A Memoir by Lt Louise Furman

Lt. Louise Furman and former President Dwight D. Eisenhower at his home in Palm Springs.

It’s that time again; yet another time of year that jolts me into a clear memory of Dwight D. Eisenhower.

Today as I write this, is Pearl Harbor Day, the attack that launched us into WWII, significant because we  are recently “launched” into so many other world conflicts.

Prior to D-Day last year, Casey Jones of the Kingman Miner was kind enough to hear me recount how valuable Ike was to our history; he posted an insightful article about that historic landing on the shores of France.

And so now, a warm feeling washes over this aged veteran as I recount those precious hours spent with this remarkable man at Christmas time in the southern Californian desert all those years ago.

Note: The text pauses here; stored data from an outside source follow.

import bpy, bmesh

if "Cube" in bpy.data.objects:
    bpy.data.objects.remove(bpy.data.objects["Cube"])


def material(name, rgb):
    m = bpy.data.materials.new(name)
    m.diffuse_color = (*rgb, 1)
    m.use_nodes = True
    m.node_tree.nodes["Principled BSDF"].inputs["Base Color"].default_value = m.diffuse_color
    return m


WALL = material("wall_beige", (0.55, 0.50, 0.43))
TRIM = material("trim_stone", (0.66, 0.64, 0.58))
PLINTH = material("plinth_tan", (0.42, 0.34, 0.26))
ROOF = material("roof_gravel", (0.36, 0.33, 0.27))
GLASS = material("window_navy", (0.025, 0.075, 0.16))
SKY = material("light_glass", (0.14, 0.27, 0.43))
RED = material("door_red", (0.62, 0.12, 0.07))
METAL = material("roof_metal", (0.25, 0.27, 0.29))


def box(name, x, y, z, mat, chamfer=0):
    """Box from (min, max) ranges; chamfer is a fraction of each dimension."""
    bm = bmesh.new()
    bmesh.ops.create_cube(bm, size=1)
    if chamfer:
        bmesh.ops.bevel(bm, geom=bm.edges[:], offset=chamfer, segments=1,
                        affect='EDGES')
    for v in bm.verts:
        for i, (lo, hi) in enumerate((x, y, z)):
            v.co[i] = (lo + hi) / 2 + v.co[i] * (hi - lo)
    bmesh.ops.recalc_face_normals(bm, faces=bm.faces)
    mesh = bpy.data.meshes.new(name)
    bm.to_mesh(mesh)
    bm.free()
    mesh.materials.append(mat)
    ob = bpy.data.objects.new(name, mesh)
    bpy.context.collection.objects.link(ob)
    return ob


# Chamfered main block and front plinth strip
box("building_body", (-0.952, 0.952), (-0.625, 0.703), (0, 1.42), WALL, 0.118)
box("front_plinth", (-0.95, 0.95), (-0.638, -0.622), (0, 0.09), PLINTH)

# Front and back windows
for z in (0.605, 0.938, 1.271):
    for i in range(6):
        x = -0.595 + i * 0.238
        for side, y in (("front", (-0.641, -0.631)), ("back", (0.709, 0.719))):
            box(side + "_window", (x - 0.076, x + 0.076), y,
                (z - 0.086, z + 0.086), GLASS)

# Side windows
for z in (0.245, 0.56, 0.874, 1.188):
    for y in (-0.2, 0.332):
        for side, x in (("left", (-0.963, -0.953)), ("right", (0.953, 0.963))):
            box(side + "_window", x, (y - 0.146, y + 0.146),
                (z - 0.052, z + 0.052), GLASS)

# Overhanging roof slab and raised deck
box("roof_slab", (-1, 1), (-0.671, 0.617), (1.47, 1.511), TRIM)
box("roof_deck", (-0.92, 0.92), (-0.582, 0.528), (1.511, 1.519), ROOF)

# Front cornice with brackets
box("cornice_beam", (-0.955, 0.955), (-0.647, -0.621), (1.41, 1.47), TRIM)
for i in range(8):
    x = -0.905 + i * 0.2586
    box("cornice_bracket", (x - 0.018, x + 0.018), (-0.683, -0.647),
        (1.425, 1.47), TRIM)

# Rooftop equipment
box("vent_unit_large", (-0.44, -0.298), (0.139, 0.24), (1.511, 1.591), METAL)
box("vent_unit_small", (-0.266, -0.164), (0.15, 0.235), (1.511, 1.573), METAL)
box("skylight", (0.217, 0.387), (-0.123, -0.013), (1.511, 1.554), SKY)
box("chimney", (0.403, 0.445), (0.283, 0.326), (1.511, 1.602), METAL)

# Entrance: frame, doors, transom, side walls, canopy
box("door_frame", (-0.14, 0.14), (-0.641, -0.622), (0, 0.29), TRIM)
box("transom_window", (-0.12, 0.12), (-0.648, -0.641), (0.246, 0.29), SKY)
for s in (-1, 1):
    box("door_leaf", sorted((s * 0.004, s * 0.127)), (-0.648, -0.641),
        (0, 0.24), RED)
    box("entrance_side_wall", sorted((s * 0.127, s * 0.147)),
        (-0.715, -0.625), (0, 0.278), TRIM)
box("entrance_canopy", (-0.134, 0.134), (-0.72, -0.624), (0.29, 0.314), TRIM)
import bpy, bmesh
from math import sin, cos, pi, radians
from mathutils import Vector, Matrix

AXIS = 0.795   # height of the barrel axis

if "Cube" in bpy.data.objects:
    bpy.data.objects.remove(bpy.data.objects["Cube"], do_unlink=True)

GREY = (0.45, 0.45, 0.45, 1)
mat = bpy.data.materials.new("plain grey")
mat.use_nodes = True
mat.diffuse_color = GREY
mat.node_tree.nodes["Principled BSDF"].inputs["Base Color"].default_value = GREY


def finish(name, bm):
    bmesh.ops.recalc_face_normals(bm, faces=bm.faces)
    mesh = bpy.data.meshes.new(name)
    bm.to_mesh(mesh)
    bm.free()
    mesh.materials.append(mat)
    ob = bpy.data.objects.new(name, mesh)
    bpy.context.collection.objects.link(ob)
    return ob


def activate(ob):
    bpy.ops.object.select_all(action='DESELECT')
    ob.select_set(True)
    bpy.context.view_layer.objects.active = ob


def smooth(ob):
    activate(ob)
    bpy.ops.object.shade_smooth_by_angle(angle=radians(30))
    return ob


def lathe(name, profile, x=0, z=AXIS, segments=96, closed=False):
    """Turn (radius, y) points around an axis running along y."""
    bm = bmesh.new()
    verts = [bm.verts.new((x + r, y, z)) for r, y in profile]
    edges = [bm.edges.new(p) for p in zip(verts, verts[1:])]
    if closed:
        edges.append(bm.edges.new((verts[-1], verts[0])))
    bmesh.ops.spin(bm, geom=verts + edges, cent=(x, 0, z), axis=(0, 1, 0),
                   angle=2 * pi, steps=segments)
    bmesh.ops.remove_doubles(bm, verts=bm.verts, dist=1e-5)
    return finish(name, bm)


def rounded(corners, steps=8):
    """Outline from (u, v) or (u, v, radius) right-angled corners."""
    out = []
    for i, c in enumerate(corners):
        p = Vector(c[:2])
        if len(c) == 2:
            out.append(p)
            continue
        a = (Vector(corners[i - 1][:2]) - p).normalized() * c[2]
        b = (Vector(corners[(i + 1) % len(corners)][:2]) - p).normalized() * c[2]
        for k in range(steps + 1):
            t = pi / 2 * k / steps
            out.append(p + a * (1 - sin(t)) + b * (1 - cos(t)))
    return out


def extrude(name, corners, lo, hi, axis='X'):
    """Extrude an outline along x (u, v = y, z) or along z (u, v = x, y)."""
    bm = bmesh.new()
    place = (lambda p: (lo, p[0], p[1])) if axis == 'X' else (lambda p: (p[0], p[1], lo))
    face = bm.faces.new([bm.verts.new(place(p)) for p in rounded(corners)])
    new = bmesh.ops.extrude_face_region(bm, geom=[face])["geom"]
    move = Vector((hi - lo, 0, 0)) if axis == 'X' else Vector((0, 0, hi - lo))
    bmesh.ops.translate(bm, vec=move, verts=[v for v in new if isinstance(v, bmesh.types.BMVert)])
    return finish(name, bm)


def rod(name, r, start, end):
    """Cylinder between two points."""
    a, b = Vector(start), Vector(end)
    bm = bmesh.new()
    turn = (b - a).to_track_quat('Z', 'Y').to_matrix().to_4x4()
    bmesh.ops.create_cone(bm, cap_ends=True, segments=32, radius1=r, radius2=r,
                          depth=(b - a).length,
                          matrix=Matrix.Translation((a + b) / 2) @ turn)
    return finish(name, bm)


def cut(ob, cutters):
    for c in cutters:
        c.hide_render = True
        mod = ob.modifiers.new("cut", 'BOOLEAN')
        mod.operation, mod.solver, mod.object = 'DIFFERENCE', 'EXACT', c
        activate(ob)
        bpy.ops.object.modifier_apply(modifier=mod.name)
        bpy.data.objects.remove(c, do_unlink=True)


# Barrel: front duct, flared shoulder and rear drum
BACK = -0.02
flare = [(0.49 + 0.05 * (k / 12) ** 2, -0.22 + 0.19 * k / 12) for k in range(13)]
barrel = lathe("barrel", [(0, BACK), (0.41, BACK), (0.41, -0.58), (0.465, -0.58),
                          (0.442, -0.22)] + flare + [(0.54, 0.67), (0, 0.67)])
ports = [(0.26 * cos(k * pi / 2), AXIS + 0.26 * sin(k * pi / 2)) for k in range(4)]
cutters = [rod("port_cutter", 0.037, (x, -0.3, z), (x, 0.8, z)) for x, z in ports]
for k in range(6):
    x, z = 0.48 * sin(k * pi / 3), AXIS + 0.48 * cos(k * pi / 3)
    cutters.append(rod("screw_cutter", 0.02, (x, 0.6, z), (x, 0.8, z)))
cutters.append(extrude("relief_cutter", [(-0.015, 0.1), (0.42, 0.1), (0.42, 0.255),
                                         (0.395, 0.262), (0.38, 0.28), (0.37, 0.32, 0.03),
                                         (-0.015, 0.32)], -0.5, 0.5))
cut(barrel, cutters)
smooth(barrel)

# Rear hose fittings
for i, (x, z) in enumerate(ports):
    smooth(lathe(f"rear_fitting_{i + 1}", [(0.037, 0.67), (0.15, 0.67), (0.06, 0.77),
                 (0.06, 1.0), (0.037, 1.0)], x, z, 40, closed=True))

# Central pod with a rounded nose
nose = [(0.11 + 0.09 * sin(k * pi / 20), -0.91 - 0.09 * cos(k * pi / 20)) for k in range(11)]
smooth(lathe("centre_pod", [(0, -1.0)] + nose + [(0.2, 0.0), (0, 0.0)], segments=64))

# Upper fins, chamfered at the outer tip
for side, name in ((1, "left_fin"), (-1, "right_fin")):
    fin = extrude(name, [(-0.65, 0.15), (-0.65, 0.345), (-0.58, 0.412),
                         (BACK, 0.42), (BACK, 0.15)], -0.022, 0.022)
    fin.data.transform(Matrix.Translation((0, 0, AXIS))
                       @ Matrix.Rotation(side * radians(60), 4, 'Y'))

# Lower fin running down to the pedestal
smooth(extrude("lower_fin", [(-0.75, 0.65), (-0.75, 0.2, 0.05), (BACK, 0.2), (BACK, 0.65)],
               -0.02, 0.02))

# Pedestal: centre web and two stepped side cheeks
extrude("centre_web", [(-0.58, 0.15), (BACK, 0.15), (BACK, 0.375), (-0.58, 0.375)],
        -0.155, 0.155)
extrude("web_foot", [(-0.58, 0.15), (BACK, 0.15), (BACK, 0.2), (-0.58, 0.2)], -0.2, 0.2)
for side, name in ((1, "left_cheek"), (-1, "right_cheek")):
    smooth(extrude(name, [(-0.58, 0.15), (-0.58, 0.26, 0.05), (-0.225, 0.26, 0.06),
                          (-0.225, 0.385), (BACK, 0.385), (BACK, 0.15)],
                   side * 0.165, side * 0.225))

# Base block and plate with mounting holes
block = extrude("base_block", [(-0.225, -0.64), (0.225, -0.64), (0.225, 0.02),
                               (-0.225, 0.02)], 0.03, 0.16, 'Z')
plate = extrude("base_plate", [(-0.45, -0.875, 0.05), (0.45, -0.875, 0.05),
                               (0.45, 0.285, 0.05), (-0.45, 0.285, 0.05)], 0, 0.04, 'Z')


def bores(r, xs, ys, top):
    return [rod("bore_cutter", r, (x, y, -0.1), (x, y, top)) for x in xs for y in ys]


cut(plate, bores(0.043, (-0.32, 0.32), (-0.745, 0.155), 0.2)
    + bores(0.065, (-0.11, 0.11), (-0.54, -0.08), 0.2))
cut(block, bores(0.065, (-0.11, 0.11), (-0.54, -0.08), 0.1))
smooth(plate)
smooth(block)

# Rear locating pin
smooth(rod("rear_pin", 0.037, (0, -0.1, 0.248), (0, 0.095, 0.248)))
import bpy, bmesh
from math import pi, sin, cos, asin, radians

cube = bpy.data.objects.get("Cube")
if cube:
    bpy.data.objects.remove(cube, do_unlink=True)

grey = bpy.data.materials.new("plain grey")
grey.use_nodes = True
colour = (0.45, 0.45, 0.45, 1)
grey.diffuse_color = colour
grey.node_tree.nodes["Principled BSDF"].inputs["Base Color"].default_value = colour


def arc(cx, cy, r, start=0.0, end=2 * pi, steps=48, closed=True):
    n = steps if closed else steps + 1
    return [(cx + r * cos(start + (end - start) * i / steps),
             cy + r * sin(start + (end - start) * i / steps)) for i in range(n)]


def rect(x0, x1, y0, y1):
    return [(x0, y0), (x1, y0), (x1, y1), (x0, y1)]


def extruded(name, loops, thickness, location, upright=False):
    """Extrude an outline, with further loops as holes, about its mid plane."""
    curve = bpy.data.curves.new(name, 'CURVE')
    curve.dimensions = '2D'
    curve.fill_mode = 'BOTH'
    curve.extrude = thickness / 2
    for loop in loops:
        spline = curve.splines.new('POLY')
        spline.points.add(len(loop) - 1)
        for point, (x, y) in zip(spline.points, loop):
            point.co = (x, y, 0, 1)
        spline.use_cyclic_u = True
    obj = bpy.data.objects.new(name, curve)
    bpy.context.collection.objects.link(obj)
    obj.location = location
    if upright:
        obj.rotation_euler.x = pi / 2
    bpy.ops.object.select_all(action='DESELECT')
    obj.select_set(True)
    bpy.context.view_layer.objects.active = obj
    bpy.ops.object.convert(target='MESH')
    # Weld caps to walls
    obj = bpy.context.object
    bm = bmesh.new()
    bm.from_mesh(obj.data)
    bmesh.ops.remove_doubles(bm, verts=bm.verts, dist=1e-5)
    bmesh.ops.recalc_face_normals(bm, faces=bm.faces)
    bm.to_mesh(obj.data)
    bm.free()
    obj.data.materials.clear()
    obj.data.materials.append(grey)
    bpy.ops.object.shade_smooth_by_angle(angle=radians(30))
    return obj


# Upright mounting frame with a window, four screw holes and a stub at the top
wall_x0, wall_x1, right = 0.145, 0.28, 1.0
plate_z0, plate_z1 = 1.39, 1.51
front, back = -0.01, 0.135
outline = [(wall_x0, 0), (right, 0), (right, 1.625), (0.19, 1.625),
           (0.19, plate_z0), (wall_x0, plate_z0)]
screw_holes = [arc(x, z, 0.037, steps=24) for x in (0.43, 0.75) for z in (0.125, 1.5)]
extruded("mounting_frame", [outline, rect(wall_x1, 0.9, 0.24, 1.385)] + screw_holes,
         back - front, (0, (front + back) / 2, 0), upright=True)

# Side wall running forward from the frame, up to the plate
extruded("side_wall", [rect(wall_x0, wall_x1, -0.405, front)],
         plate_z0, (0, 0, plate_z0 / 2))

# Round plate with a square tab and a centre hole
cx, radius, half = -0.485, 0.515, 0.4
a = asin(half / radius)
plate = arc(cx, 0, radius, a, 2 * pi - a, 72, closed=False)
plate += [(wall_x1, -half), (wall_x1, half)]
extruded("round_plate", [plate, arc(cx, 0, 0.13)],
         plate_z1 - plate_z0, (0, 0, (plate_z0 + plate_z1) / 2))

Former President Dwight D. Eisenhower and his wife Mamie.

To this day, I cannot drive past the Indian Wells exit off I-15 without remembering my first encounter with the Eisenhowers. I’m often tempted to take that exit and see if I can find their house there on the golf course. But as always, I knew that one can never go back, and I’d probably find a condo complex in its place. So – no.

Rather, I cruise down that high-speed  interstate, holding firm to my geriatric slow pace, it’s easy to drop into conversation with an old friend.

Lt. Louise Furman

 “I always think about you on this stretch, General.”

“Yes, that was some time ago when you appeared on our doorstep – young pup that you were!”

“That’s so true! How little I knew! And why on earth did they send a mere first Lt. out here to care for you?!

“Beats me. But Mamie was concerned about me. And truth be told, I rather enjoyed our talks about our dogs and the growing up years.”

“Thank God for that because I had no grasp on the critical part you played during that war! But I did know about your being our “I Like Ike” president for those eight years.”

“Yeah – that White House time was something. A far cry from my military days. I liked the

the challenge of the war better. It was in my blood.”

We went on to talk about the world today and how similar the invasions are to what happened then. We recounted how his Secret Service agent called me to be his nurse again as he had said she would in a letter. I had to demur; I was in the middle of my discharge party.

Back at the house, as I was walking around their pool I saw Christmas inflatables floating. Mamie would come out and make pleasant conversation. On my second 24-hour stint there, I was smart enough to bring my Instamatic camera so that the General, Mamie and I took turns snapping photos of the three of us in that holiday scene. After I had them developed, I sent them to the General to be signed which he gladly did and returned them with fond regard.

“You know, I still have those photos and have shared them with a lot of people.”

“Yes, and I kept that neat Christmas card that you sent us.”

As I see us then, me in a starchy uniform, Ike and Mamie in their casual robe wear, I not only treasure that time with them, but cannot help but contrast it to the holidays that we now face: the wars in Ukraine and Israel, all of the gun violence right here in America, and the planet exercising her response in weather changes to our abuse of her. 

“You know, General, that this whole Palm Springs area was cut off by flooding only a few months ago. It was catastrophic for this area.”

“Yep, seems like everything is on a real different path than when you and I met.”

“And do you know …. I’m now older than you were when you crossed over? (aka died)”

“Well, not surprising. You were always trying to pull rank on me.”

“Yeah, when you wouldn’t go for a rest but rather wanted to stay up and chat with your old buddy General Omar Bradley.”

“Yeah, he had a good laugh when you threatened to pull rank on me.”

“You write a lot about him and others that served in the war in your book ‘At Ease’.”

“Stories I Tell to Friends …. I go back to it often and learn so much about you”

“Yep. That was the last one I wrote. Glad you are liking it.”

I now take the familiar trek through Banning and Beaumont and head south to San Diego. The General has bidden me yet another fond farewell. 

But there will be more encounters, D-Day or not, Christmas or not, because that brief brush with history, that however brief acquaintance with this person of such honor and integrity cannot go unspoken. Because that which becomes so Rare then becomes ever the more Cherished.  

Indeed, I do like IKE.

Merry Christmas To All (from the both of us)